**What is being asked**
Every line from the top of the records below through the one containing "# split the" must be copied exactly, and the pictures must not be.

[Collected data]

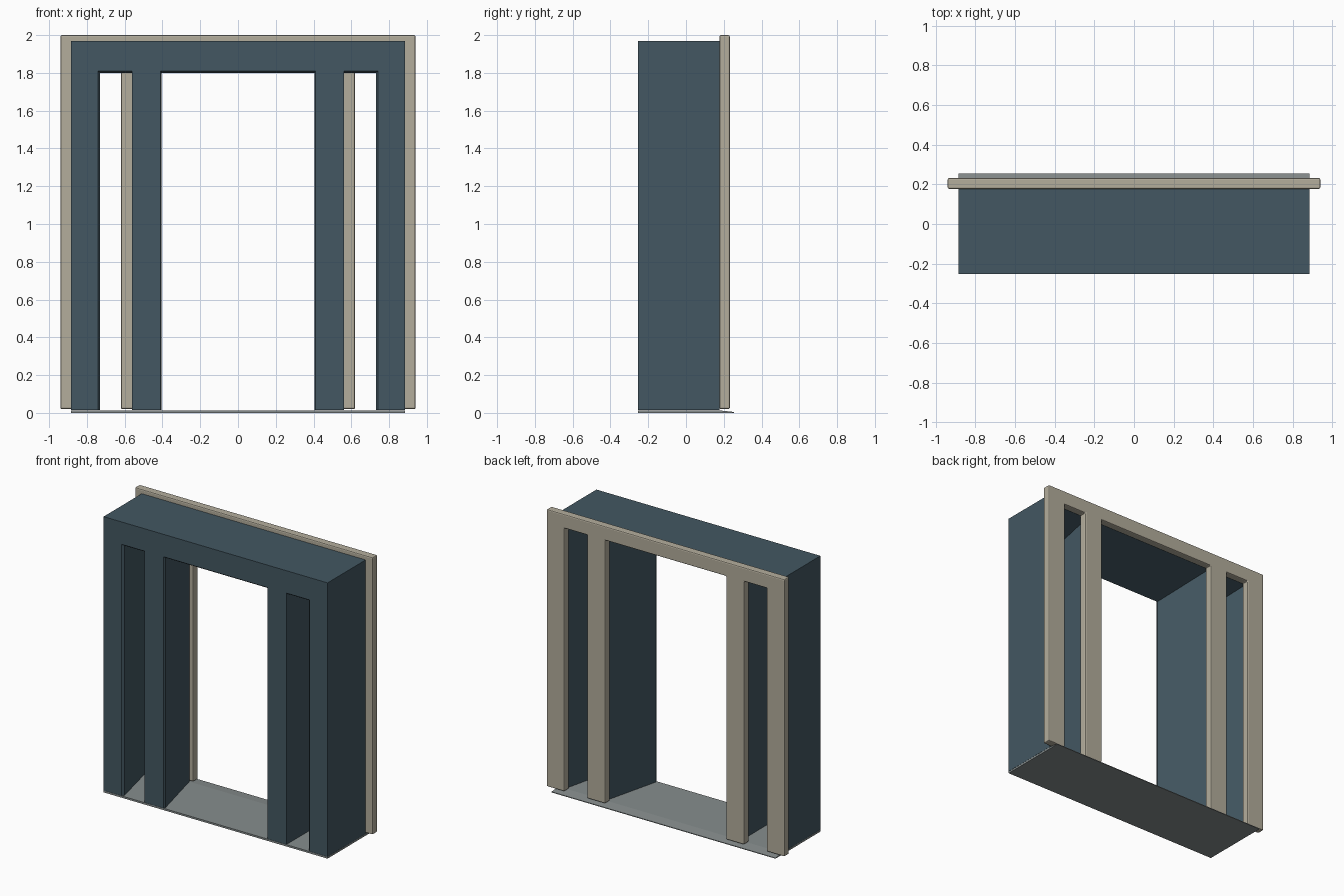
import bpy, bmesh

if "Cube" in bpy.data.objects:
    bpy.data.objects.remove(bpy.data.objects["Cube"])


def material(name, rgb):
    m = bpy.data.materials.new(name)
    m.diffuse_color = (*rgb, 1)
    m.use_nodes = True
    m.node_tree.nodes["Principled BSDF"].inputs["Base Color"].default_value = m.diffuse_color
    return m


slate = material("slate blue paint", (0.056, 0.096, 0.122))
stone = material("warm stone paint", (0.456, 0.420, 0.335))
grey = material("threshold grey", (0.240, 0.268, 0.268))


def comb(outer, post_in, mull_out, mull_in, bottom, head, top):
    """Outline of a head with two outer posts and two mullions hanging from it."""
    right = [(mull_in, head), (mull_in, bottom), (mull_out, bottom), (mull_out, head),
             (post_in, head), (post_in, bottom), (outer, bottom), (outer, top)]
    return right + [(-x, z) for x, z in reversed(right)]


def loft(name, rings, mat):
    """Skin through outlines given as (points, list of y per point or single y)."""
    bm = bmesh.new()
    loops = [[bm.verts.new((x, y, z)) for x, z in pts] for y, pts in rings]
    bm.faces.new(loops[0])
    bm.faces.new(loops[-1])
    n = len(loops[0])
    for a, b in zip(loops, loops[1:]):
        for i in range(n):
            j = (i + 1) % n
            bm.faces.new((a[i], a[j], b[j], b[i]))
    bmesh.ops.recalc_face_normals(bm, faces=bm.faces)
    # split the large concave end caps cleanly
    bmesh.ops.triangulate(bm, faces=[f for f in bm.faces if len(f.verts) > 4])
    me = bpy.data.meshes.new(name)
    bm.to_mesh(me)
    bm.free()
    me.materials.append(mat)
    ob = bpy.data.objects.new(name, me)
    bpy.context.collection.objects.link(ob)
    return ob


# Deep frame: small front lip, then openings that splay wider towards the back
loft("splayed_frame", [
    (-0.253, comb(0.885, 0.742, 0.560, 0.411, 0.014, 1.810, 1.970)),
    (-0.240, comb(0.885, 0.730, 0.560, 0.405, 0.014, 1.800, 1.970)),
    (0.177, comb(0.885, 0.828, 0.560, 0.508, 0.014, 1.905, 1.970)),
], slate)

# Pale casing on the back with softened edges
casing_outline = comb(0.940, 0.800, 0.620, 0.477, 0.020, 1.900, 2.000)
casing = loft("back_casing", [(0.177, casing_outline), (0.232, casing_outline)], stone)
bevel = casing.modifiers.new("soft edges", "BEVEL")
bevel.width = 0.008
bevel.segments = 2
bevel.limit_method = "ANGLE"

# Thin threshold that tapers towards the back


def slab(top):
    return [(-0.885, 0), (0.885, 0), (0.885, top), (-0.885, top)]


loft("threshold", [(-0.253, slab(0.013)), (0.177, slab(0.013)), (0.254, slab(0.005))], grey)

**Result**
import bpy, bmesh

if "Cube" in bpy.data.objects:
    bpy.data.objects.remove(bpy.data.objects["Cube"])


def material(name, rgb):
    m = bpy.data.materials.new(name)
    m.diffuse_color = (*rgb, 1)
    m.use_nodes = True
    m.node_tree.nodes["Principled BSDF"].inputs["Base Color"].default_value = m.diffuse_color
    return m


slate = material("slate blue paint", (0.056, 0.096, 0.122))
stone = material("warm stone paint", (0.456, 0.420, 0.335))
grey = material("threshold grey", (0.240, 0.268, 0.268))


def comb(outer, post_in, mull_out, mull_in, bottom, head, top):
    """Outline of a head with two outer posts and two mullions hanging from it."""
    right = [(mull_in, head), (mull_in, bottom), (mull_out, bottom), (mull_out, head),
             (post_in, head), (post_in, bottom), (outer, bottom), (outer, top)]
    return right + [(-x, z) for x, z in reversed(right)]


def loft(name, rings, mat):
    """Skin through outlines given as (points, list of y per point or single y)."""
    bm = bmesh.new()
    loops = [[bm.verts.new((x, y, z)) for x, z in pts] for y, pts in rings]
    bm.faces.new(loops[0])
    bm.faces.new(loops[-1])
    n = len(loops[0])
    for a, b in zip(loops, loops[1:]):
        for i in range(n):
            j = (i + 1) % n
            bm.faces.new((a[i], a[j], b[j], b[i]))
    bmesh.ops.recalc_face_normals(bm, faces=bm.faces)
    # split the large concave end caps cleanly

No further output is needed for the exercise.